- **WHAT THE EXERCISE ASKS**:
Starting at the first line of the data, print each line verbatim up to and including the line bearing "a = [bm.verts.new(p) for p in lower]", omitting pictures.

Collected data
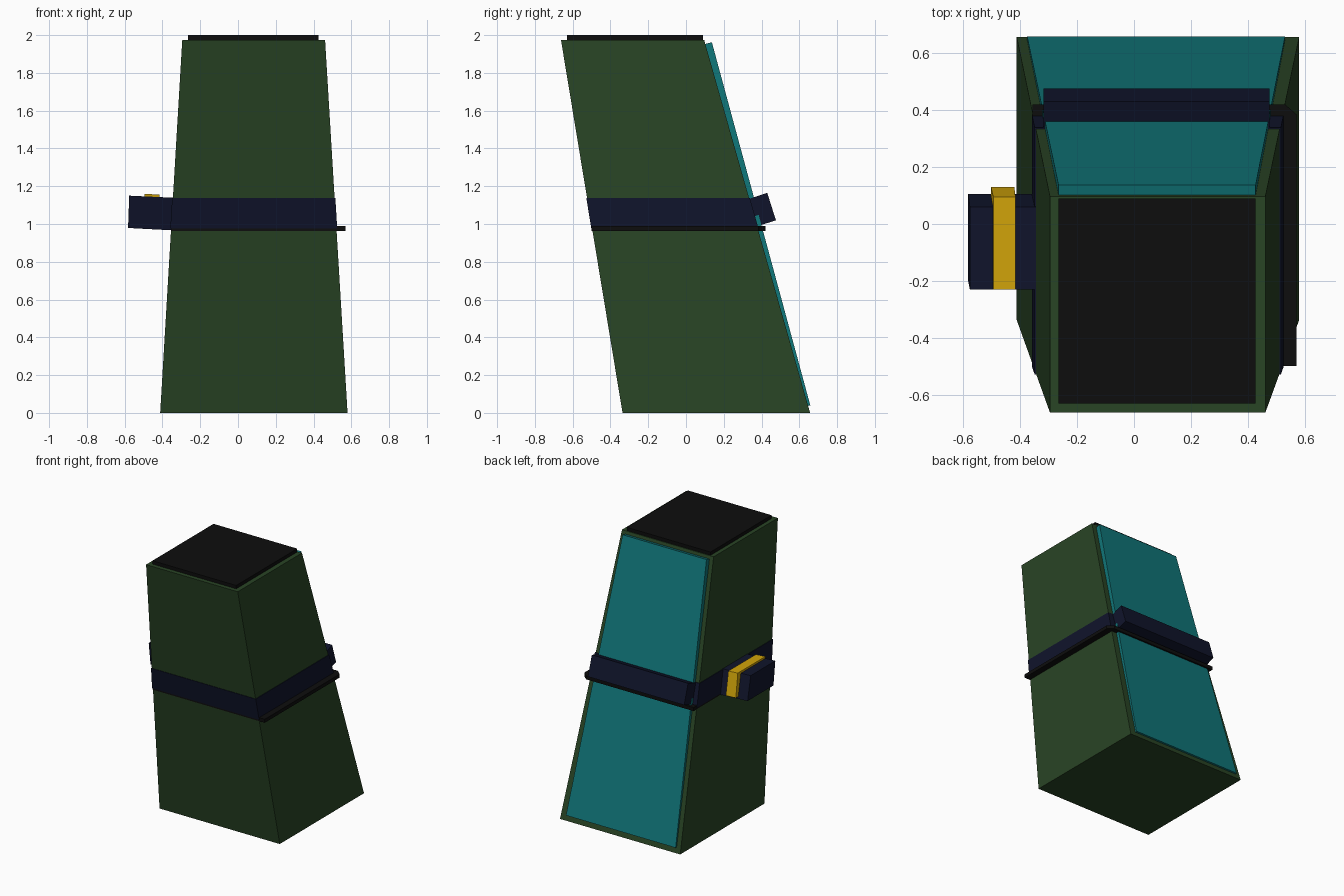
import bpy, bmesh

if "Cube" in bpy.data.objects:
    bpy.data.objects.remove(bpy.data.objects["Cube"])

def material(name, rgb):
    m = bpy.data.materials.new(name)
    m.diffuse_color = (*rgb, 1)
    m.use_nodes = True
    m.node_tree.nodes["Principled BSDF"].inputs["Base Color"].default_value = m.diffuse_color
    return m

GREEN = material("green", (0.022, 0.058, 0.018))
TEAL = material("teal", (0.005, 0.18, 0.19))
NAVY = material("navy", (0.005, 0.007, 0.024))
BLACK = material("black", (0.004, 0.004, 0.004))
GOLD = material("gold", (0.65, 0.38, 0.003))

def loft(name, lower, upper, mat):
    """Closed solid between two matching point loops."""
    bm = bmesh.new()
    a = [bm.verts.new(p) for p in lower]
    b = [bm.verts.new(p) for p in upper]
    bm.faces.new(a[::-1])
    bm.faces.new(b)
    n = len(a)
    for i in range(n):
        j = (i + 1) % n
        bm.faces.new((a[i], a[j], b[j], b[i]))
    bmesh.ops.recalc_face_normals(bm, faces=bm.faces)
    mesh = bpy.data.meshes.new(name)
    bm.to_mesh(mesh)
    bm.free()
    mesh.materials.append(mat)
    obj = bpy.data.objects.new(name, mesh)
    bpy.context.collection.objects.link(obj)
    return obj

def rect(x0, x1, y0, y1, z, z_right=None):
    zr = z if z_right is None else z_right
    return [(x0, y0, z), (x1, y0, zr), (x1, y1, zr), (x0, y1, z)]

def body_section(z, grow=0.0):
    """Rectangle of the leaning, tapering body at height z."""
    t = z / 1.975
    mix = lambda p, q: p + (q - p) * t
    return rect(mix(-0.412, -0.295) - grow, mix(0.58, 0.461) + grow,
                mix(-0.336, -0.662) - grow, mix(0.657, 0.096) + grow, z)

# Leaning body and its dark top cap
loft("body", body_section(0), body_section(1.975), GREEN)
loft("top_cap", rect(-0.265, 0.426, -0.63, 0.09, 1.96),
     rect(-0.265, 0.426, -0.63, 0.09, 2.0), BLACK)

# Back panel, standing further out toward the top
loft("back_panel",
     [(-0.375, 0.60, 0.025), (0.53, 0.60, 0.025), (0.53, 0.658, 0.04), (-0.375, 0.658, 0.04)],
     [(-0.265, 0.07, 1.945), (0.427, 0.07, 1.945), (0.427, 0.137, 1.962), (-0.265, 0.137, 1.962)],
     TEAL)

# Belt band following the body
loft("belt", body_section(0.975, 0.004), body_section(1.137, 0.004), NAVY)

# Raised belt section across the back
profile = [(0.325, 1.13), (0.43, 1.165), (0.476, 1.02), (0.37, 0.985)]
loft("belt_back", [(-0.318, y, z) for y, z in profile],
     [(0.476, y, z) for y, z in profile], NAVY)

# Thin dark strip under the belt, with a cut back corner
outline = [(-0.356, -0.499), (0.57, -0.499), (0.57, 0.385),
           (0.53, 0.42), (-0.356, 0.42)]
loft("under_strip", [(x, y, 0.964) for x, y in outline],
     [(x, y, 0.99) for x, y in outline], BLACK)

# Side pouch with a gold strap around it
loft("pouch", rect(-0.582, -0.32, -0.2, 0.105, 0.979, 0.965),
     rect(-0.576, -0.32, -0.23, 0.06, 1.15, 1.138), NAVY)
loft("pouch_strap", rect(-0.502, -0.42, -0.198, 0.13, 0.99, 0.986),
     rect(-0.494, -0.416, -0.23, 0.095, 1.16, 1.155), GOLD)
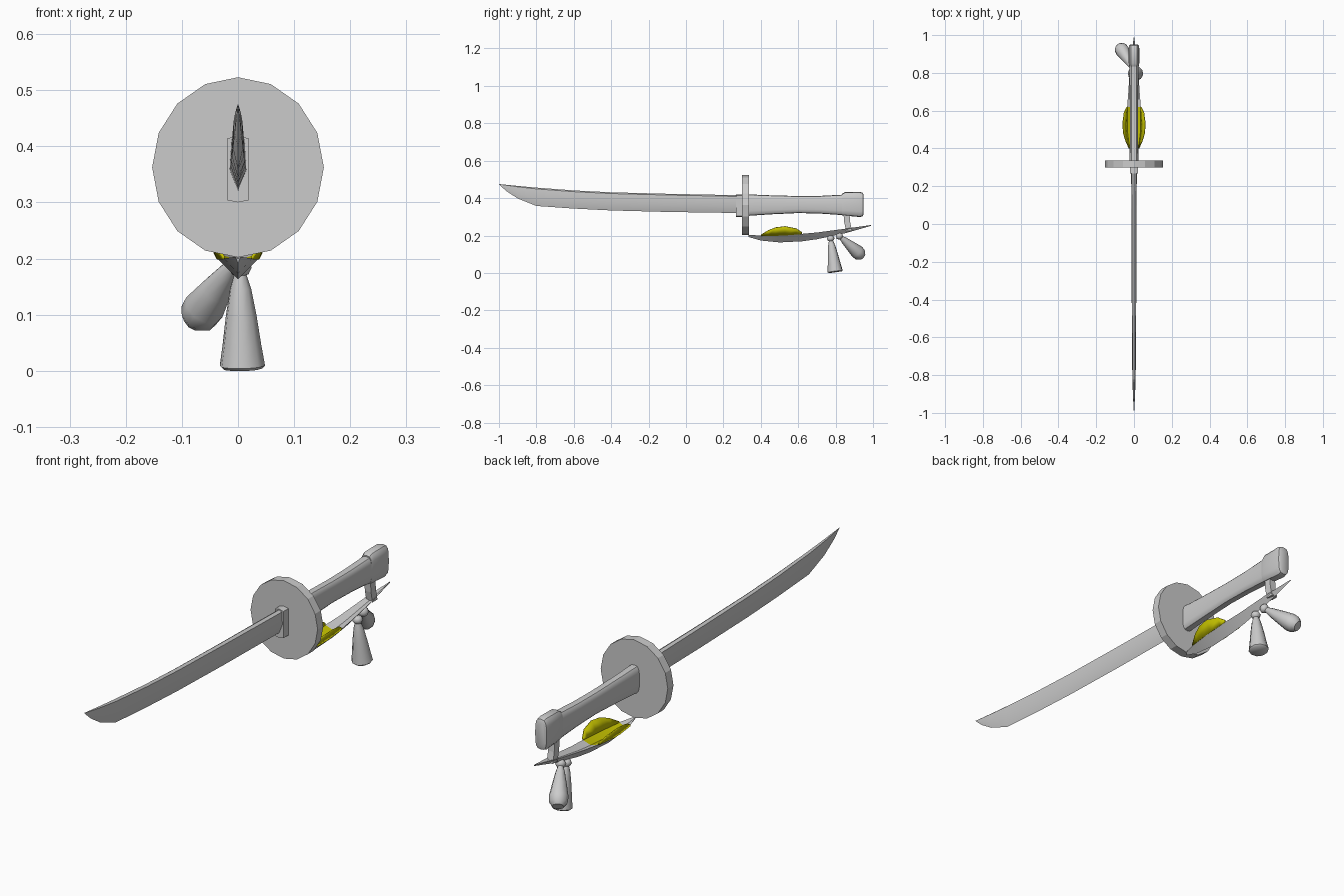
import bpy, bmesh, math
from mathutils import Vector

cube = bpy.data.objects.get("Cube")
if cube:
    bpy.data.objects.remove(cube)


def material(name, rgb):
    m = bpy.data.materials.new(name)
    m.use_nodes = True
    m.diffuse_color = (*rgb, 1)
    m.node_tree.nodes["Principled BSDF"].inputs["Base Color"].default_value = (*rgb, 1)
    return m


GREY = material("steel grey", (0.6, 0.6, 0.6))
YELLOW = material("petal yellow", (0.55, 0.53, 0.0))


def loft(name, rings, mats=(GREY,), angle=35, closed=True):
    """Skin a list of equal-sized point rings; closed rings get end caps."""
    bm = bmesh.new()
    rows = [[bm.verts.new(p) for p in ring] for ring in rings]
    n = len(rows[0])
    for a, b in zip(rows, rows[1:]):
        for i in range(n if closed else n - 1):
            j = (i + 1) % n
            bm.faces.new((a[i], a[j], b[j], b[i]))
    if closed:
        bm.faces.new(rows[0])
        bm.faces.new(rows[-1])
    bmesh.ops.recalc_face_normals(bm, faces=bm.faces)
    mesh = bpy.data.meshes.new(name)
    bm.to_mesh(mesh)
    bm.free()
    for m in mats:
        mesh.materials.append(m)
    if angle:
        mesh.shade_smooth()
        mesh.set_sharp_from_angle(angle=math.radians(angle))
    obj = bpy.data.objects.new(name, mesh)
    bpy.context.collection.objects.link(obj)
    return obj


def oval(y, half_x, bottom, top, n=16, power=1.0):
    """Ring in the xz plane; a power below one squares the oval off."""
    ring = []
    for i in range(n):
        t = math.tau * i / n
        s, c = math.sin(t), math.cos(t)
        x = math.copysign(abs(s) ** power, s) * half_x
        z = math.copysign(abs(c) ** power, c) * (top - bottom) / 2
        ring.append((x, y, (top + bottom) / 2 + z))
    return ring


# Curved blade: y, half width, cutting edge height, spine height
def blade_ring(y, w, low, high):
    h = high - low
    side = [(w, low + h * 0.4), (w * 0.8, low + h * 0.93)]
    pts = [(0, low), *side, (0, high)] + [(-x, z) for x, z in reversed(side)]
    return [(x, y, z) for x, z in pts]


blade = [(-1, 0.0005, 0.473, 0.475), (-0.96, 0.003, 0.437, 0.471), (-0.9, 0.006, 0.398, 0.465),
         (-0.8, 0.009, 0.358, 0.456), (-0.6, 0.011, 0.344, 0.441), (-0.4, 0.012, 0.334, 0.431),
         (-0.1, 0.013, 0.326, 0.423), (0.3, 0.015, 0.32, 0.415)]
loft("blade", [blade_ring(*s) for s in blade], angle=25)

# Collar and sixteen-sided guard
loft("blade_collar", [[(x * 0.02, y, z) for x, z in
     ((-1, 0.304), (0, 0.30), (1, 0.304), (1, 0.414), (0, 0.418), (-1, 0.414))]
     for y in (0.268, 0.31)], angle=0)
loft("guard", [oval(y, 0.153, 0.202, 0.523) for y in (0.30, 0.337)], angle=0)

# Waisted grip and swollen pommel
grip = [(0.33, 0.024, 0.305, 0.42), (0.45, 0.022, 0.313, 0.415), (0.6, 0.022, 0.32, 0.411),
        (0.72, 0.023, 0.317, 0.412), (0.87, 0.025, 0.307, 0.42)]
loft("grip", [oval(*s, power=0.6) for s in grip])
pommel = [(0.835, 0.025, 0.308, 0.423), (0.85, 0.028, 0.306, 0.432), (0.93, 0.028, 0.299, 0.433),
          (0.945, 0.026, 0.303, 0.428), (0.949, 0.02, 0.313, 0.418)]
loft("pommel", [oval(*s, power=0.6) for s in pommel])

# Strut from the pommel down to the leaf
loft("strut", [[(x * 0.014, y + dy * 0.016, z) for x, dy in ((-1, -1), (1, -1), (1, 1), (-1, 1))]
               for y, z in ((0.872, 0.225), (0.862, 0.27), (0.858, 0.32))], angle=0)

# Keeled leaf: y, keel height, half width, rim height
leaf = [(0.335, 0.192, 0.005, 0.203), (0.4, 0.173, 0.025, 0.20), (0.5, 0.163, 0.037, 0.20),
        (0.62, 0.169, 0.036, 0.209), (0.7, 0.18, 0.03, 0.216), (0.85, 0.212, 0.02, 0.236),
        (0.99, 0.252, 0.001, 0.256)]
hull = loft("leaf", [[(-w, y, z), (0, y, k), (w, y, z), (0, y, z * 0.7 + k * 0.3)]
                     for y, k, w, z in leaf], mats=(GREY, YELLOW), angle=20)
for f in hull.data.polygons:
    if f.normal.z > 0 and 0.4 < f.center.y < 0.62:
        f.material_index = 1

# Flared yellow petals: y, base half width, base height, rim half width, rim height
petal = [(0.4, 0.025, 0.199, 0.026, 0.204), (0.44, 0.03, 0.199, 0.044, 0.228),
         (0.48, 0.035, 0.199, 0.056, 0.243), (0.53, 0.037, 0.201, 0.06, 0.249),
         (0.59, 0.036, 0.206, 0.052, 0.237), (0.62, 0.036, 0.208, 0.038, 0.217)]
for side, label in ((1, "left"), (-1, "right")):
    p = loft(label + "_petal", [[(side * bx, y, bz), (side * rx, y, rz)]
             for y, bx, bz, rx, rz in petal], mats=(YELLOW,), closed=False)
    mod = p.modifiers.new("thickness", "SOLIDIFY")
    mod.thickness = 0.004
    mod.offset = 0


# Tassels: a knot bead and a flaring skirt turned around a slanted axis
def tassel(name, start, end, profile, sides=10):
    start, end = Vector(start), Vector(end)
    turn = (end - start).to_track_quat("Z", "Y")
    length = (end - start).length
    rings = [[start + turn @ Vector((r * math.cos(math.tau * i / sides),
              r * math.sin(math.tau * i / sides), t * length)) for i in range(sides)]
             for t, r in profile]
    loft(name + "_skirt", rings, angle=50)
    bead = [[start + turn @ Vector((0.021 * math.sin(a) * math.cos(math.tau * i / sides),
             0.021 * math.sin(a) * math.sin(math.tau * i / sides), -0.012 - 0.017 * math.cos(a)))
             for i in range(sides)] for a in (0.15, 0.8, 1.57, 2.34, 2.99)]
    loft(name + "_knot", bead, angle=60)


tassel("hanging_tassel", (0.004, 0.775, 0.172), (0.008, 0.798, 0.004),
       [(0, 0.011), (0.15, 0.019), (0.45, 0.028), (0.75, 0.035), (0.97, 0.041), (1, 0.036)])
tassel("swinging_tassel", (-0.008, 0.828, 0.19), (-0.077, 0.943, 0.088),
       [(0, 0.011), (0.15, 0.018), (0.45, 0.028), (0.75, 0.037), (0.9, 0.035), (1, 0.022)])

- **SOLUTION FOR THIS TASK**:
import bpy, bmesh

if "Cube" in bpy.data.objects:
    bpy.data.objects.remove(bpy.data.objects["Cube"])

def material(name, rgb):
    m = bpy.data.materials.new(name)
    m.diffuse_color = (*rgb, 1)
    m.use_nodes = True
    m.node_tree.nodes["Principled BSDF"].inputs["Base Color"].default_value = m.diffuse_color
    return m

GREEN = material("green", (0.022, 0.058, 0.018))
TEAL = material("teal", (0.005, 0.18, 0.19))
NAVY = material("navy", (0.005, 0.007, 0.024))
BLACK = material("black", (0.004, 0.004, 0.004))
GOLD = material("gold", (0.65, 0.38, 0.003))

def loft(name, lower, upper, mat):
    """Closed solid between two matching point loops."""
    bm = bmesh.new()
    a = [bm.verts.new(p) for p in lower]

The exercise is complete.